[Stored data entries]

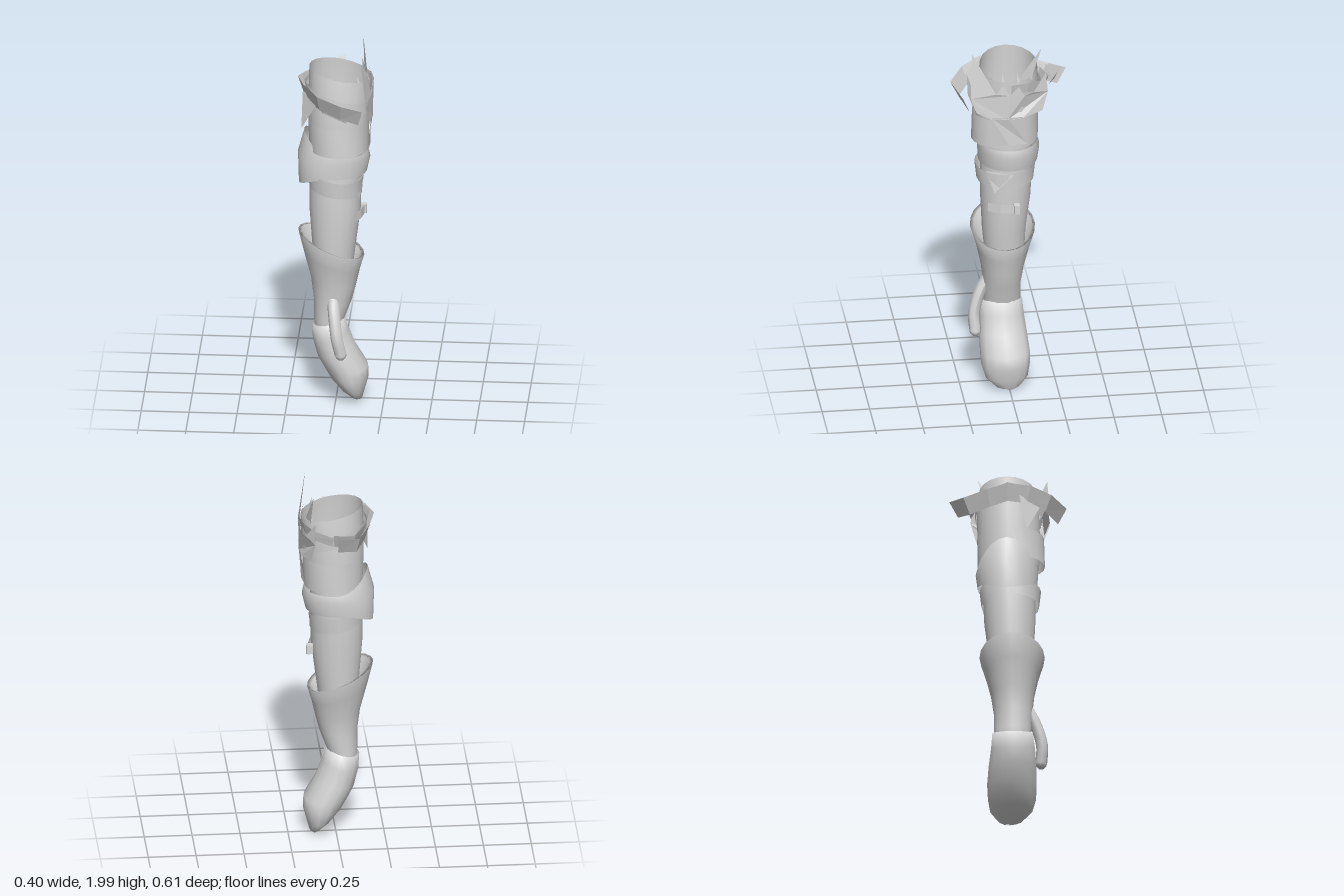
import * as THREE from 'three';

const grey = new THREE.MeshStandardMaterial({ color: 0xd6d6d6, side: THREE.DoubleSide });
grey.name = 'plain light grey';

function mesh(name, geometry) {
  geometry.computeVertexNormals();
  const m = new THREE.Mesh(geometry, grey);
  m.name = name;
  return m;
}

// Indexed grid of rows x columns, optionally closed around.
function grid(points, rows, cols, closed) {
  const index = [];
  for (let r = 0; r < rows - 1; r++) {
    for (let c = 0; c < (closed ? cols : cols - 1); c++) {
      const d = (c + 1) % cols;
      const a = r * cols + c, b = r * cols + d;
      index.push(a, b, a + cols, b, b + cols, a + cols);
    }
  }
  const g = new THREE.BufferGeometry();
  g.setAttribute('position', new THREE.Float32BufferAttribute(points, 3));
  g.setIndex(index);
  return g;
}

// Rings from top to bottom: [y, xMin, xMax, zMin, zMax, slope toward +x, extra height at -x]
function loft(name, rings, n = 20) {
  const p = [];
  for (const [y, x0, x1, z0, z1, slope = 0, peak = 0] of rings) {
    for (let i = 0; i < n; i++) {
      const a = (i / n) * Math.PI * 2, c = Math.cos(a), s = Math.sin(a);
      p.push((x0 + x1) / 2 + c * (x1 - x0) / 2,
        y + slope * c + peak * Math.max(0, -c) ** 2,
        (z0 + z1) / 2 + s * (z1 - z0) / 2);
    }
  }
  return mesh(name, grid(p, rings.length, n, true));
}

// Upright ribbon along a path of [x, y, z]
function ribbon(name, path, height, lean = 0) {
  const p = [];
  for (const h of [0.5, -0.5]) {
    for (const [x, y, z] of path) p.push(x * (1 + lean * h), y + h * height, z * (1 + lean * h));
  }
  return mesh(name, grid(p, 2, path.length, false).toNonIndexed());
}

// Flat outline in (z, y), bent round the +x side of the sleeve
function bentPlate(name, outline) {
  const g = new THREE.ShapeGeometry(new THREE.Shape(outline.map(([z, y]) => new THREE.Vector2(z, y))));
  const p = g.attributes.position;
  for (let i = 0; i < p.count; i++) {
    const z = p.getX(i), y = p.getY(i);
    const x = 0.195 - (z < 0 ? 1.8 : 0.6) * z * z - Math.max(0, y - 1.8) * 0.15 - Math.max(0, 1.65 - y) * 0.08;
    p.setXYZ(i, x, y, z);
  }
  return mesh(name, g.toNonIndexed());
}

function triangle(name, pts) {
  const g = new THREE.BufferGeometry();
  g.setAttribute('position', new THREE.Float32BufferAttribute(pts.flat(), 3));
  return mesh(name, g);
}

export function createModel() {
  const model = new THREE.Group();
  model.name = 'armouredArm';

  // Open upper sleeve and its overlapping rolls
  model.add(loft('upperSleeve', [
    [1.86, -0.14, 0.185, -0.155, 0.145, -0.03],
    [1.72, -0.145, 0.18, -0.165, 0.16, -0.01],
    [1.58, -0.145, 0.17, -0.16, 0.165],
    [1.43, -0.14, 0.165, -0.155, 0.16],
  ]));
  model.add(loft('sleeveWrap', [
    [1.76, -0.16, 0.185, -0.175, 0.175, -0.05],
    [1.7, -0.16, 0.182, -0.172, 0.175, -0.05],
  ]));
  model.add(loft('sleeveHem', [
    [1.6, -0.145, 0.174, -0.163, 0.185],
    [1.44, -0.14, 0.17, -0.16, 0.19],
  ]));

  // Elbow band, rising to a pointed guard on the outer side
  model.add(loft('elbowGuard', [
    [1.42, -0.165, 0.168, -0.16, 0.15, 0, 0.11],
    [1.38, -0.2, 0.178, -0.17, 0.155, 0, 0.02],
    [1.3, -0.195, 0.16, -0.16, 0.15, 0, -0.07],
  ], 24));

  // Forearm and crossed straps
  model.add(loft('forearm', [
    [1.5, -0.13, 0.14, -0.13, 0.13],
    [1.3, -0.14, 0.13, -0.135, 0.14],
    [1.1, -0.14, 0.13, -0.125, 0.14],
    [0.9, -0.125, 0.105, -0.1, 0.13],
    [0.7, -0.11, 0.08, -0.09, 0.11],
  ]));
  model.add(loft('upperStrap', [
    [1.29, -0.14, 0.14, -0.15, 0.17, -0.02],
    [1.2, -0.14, 0.135, -0.14, 0.16, -0.02],
  ]));
  model.add(triangle('strapFlap', [[0.1, 1.28, 0.12], [0.145, 1.27, -0.02], [0.125, 1.16, 0.08]]));
  model.add(ribbon('claspStrap', [[0.1, 1.07, 0.11], [0.132, 1.07, 0.05], [0.142, 1.07, 0], [0.155, 1.07, -0.05]], 0.05));
  const clasp = mesh('claspBar', new THREE.BoxGeometry(0.035, 0.05, 0.03));
  clasp.position.set(0.14, 1.07, -0.035);
  model.add(clasp);

  // Flared gauntlet cuff with a thick rim
  model.add(loft('gauntletCuff', [
    [0.78, -0.13, 0.1, -0.1, 0.13, -0.04],
    [0.895, -0.18, 0.13, -0.135, 0.17, -0.07],
    [0.9, -0.197, 0.148, -0.15, 0.19, -0.07],
    [0.8, -0.168, 0.125, -0.12, 0.16, -0.05],
    [0.68, -0.13, 0.105, -0.09, 0.135, -0.02],
    [0.58, -0.115, 0.085, -0.075, 0.125],
    [0.47, -0.115, 0.045, -0.075, 0.12],
    [0.42, -0.11, 0.04, -0.07, 0.11],
  ]));

  // Curled mitten hand, closed at both ends
  model.add(loft('hand', [
    [0.46, -0.04, -0.03, 0.02, 0.03],
    [0.46, -0.125, 0.045, -0.085, 0.132, 0.025],
    [0.38, -0.12, 0.068, -0.092, 0.142, 0.03],
    [0.29, -0.1, 0.105, -0.105, 0.148, 0.02],
    [0.2, -0.06, 0.168, -0.115, 0.148, 0.005],
    [0.14, -0.028, 0.17, -0.112, 0.145],
    [0.075, 0.02, 0.15, -0.1, 0.125, -0.01],
    [0.03, 0.065, 0.138, -0.06, 0.075, -0.012],
    [0.005, 0.105, 0.118, -0.02, 0.005],
  ], 14));

  // Thumb: tube with rounded ends
  const thumbPath = new THREE.CatmullRomCurve3([[-0.01, 0.6, 0.105], [0.0, 0.52, 0.145],
    [0.015, 0.41, 0.175], [0.035, 0.32, 0.17]].map(v => new THREE.Vector3(...v)));
  model.add(mesh('thumb', new THREE.TubeGeometry(thumbPath, 12, 0.031, 8)));
  for (const t of [0, 1]) {
    const cap = mesh('thumbCap', new THREE.SphereGeometry(0.031, 8, 6));
    cap.position.copy(thumbPath.getPoint(t));
    model.add(cap);
  }

  // Loose bands standing off the outer side and the back of the sleeve
  model.add(ribbon('outerBand', [[0.01, 1.77, -0.285], [-0.1, 1.74, -0.215], [-0.155, 1.76, -0.1], [-0.185, 1.78, 0],
    [-0.15, 1.78, 0.11], [-0.08, 1.76, 0.21], [0.04, 1.74, 0.28], [0.14, 1.69, 0.23]], 0.09, 0.16));
  model.add(ribbon('innerBand', [[0.03, 1.79, -0.265], [-0.08, 1.75, -0.2], [-0.14, 1.77, -0.09], [-0.165, 1.8, 0],
    [-0.14, 1.78, 0.11], [-0.06, 1.73, 0.19], [0.07, 1.68, 0.2]], 0.08, 0.14));
  model.add(ribbon('backBand', [[-0.15, 1.77, -0.06], [-0.08, 1.75, -0.175], [0.04, 1.76, -0.205], [0.12, 1.78, -0.175],
    [0.17, 1.79, -0.09], [0.19, 1.79, 0]], 0.06, 0.08));
  model.add(triangle('sleeveFlap', [[-0.17, 1.77, 0.06], [-0.09, 1.74, 0.17], [-0.175, 1.57, 0.1]]));

  // Torn plate with spikes on the inner side, and its lower panel
  model.add(bentPlate('tornPlate', [[0.21, 1.74], [0.2, 1.99], [0.08, 1.77], [0.04, 1.82], [0.01, 1.76],
    [-0.04, 1.81], [-0.07, 1.75], [-0.12, 1.76], [-0.19, 1.85], [-0.2, 1.74], [-0.17, 1.64], [-0.06, 1.62],
    [0.02, 1.62], [0.1, 1.62], [0.18, 1.66]]));
  model.add(bentPlate('lowerPanel', [[0.1, 1.63], [0.02, 1.63], [-0.06, 1.63], [-0.09, 1.46], [0.01, 1.46], [0.11, 1.46]]));
  model.add(triangle('rearSpike', [[0.16, 1.83, -0.04], [0.14, 1.82, -0.11], [0.13, 1.995, -0.165]]));
  model.add(triangle('thinSpike', [[0.03, 1.8, -0.26], [0.04, 1.77, -0.245], [0.12, 1.78, -0.205]]));

  // Small torn points around the rim
  for (let i = 0; i < 4; i++) {
    const a = -0.8 + i * 0.55;
    const at = (b, y, r) => [0.022 + r * Math.cos(b), y, -0.005 + r * 0.93 * Math.sin(b)];
    model.add(triangle('rimPoint', [at(a - 0.06, 1.82, 0.162), at(a + 0.06, 1.82, 0.162), at(a + 0.06, 1.88, 0.15)]));
  }
  return model;
}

* PROMPT: All lines above with the word "position" need to be reported.

* RESPONSE AREA:
  g.setAttribute('position', new THREE.Float32BufferAttribute(points, 3));
  const p = g.attributes.position;
  g.setAttribute('position', new THREE.Float32BufferAttribute(pts.flat(), 3));
  clasp.position.set(0.14, 1.07, -0.035);
    cap.position.copy(thumbPath.getPoint(t));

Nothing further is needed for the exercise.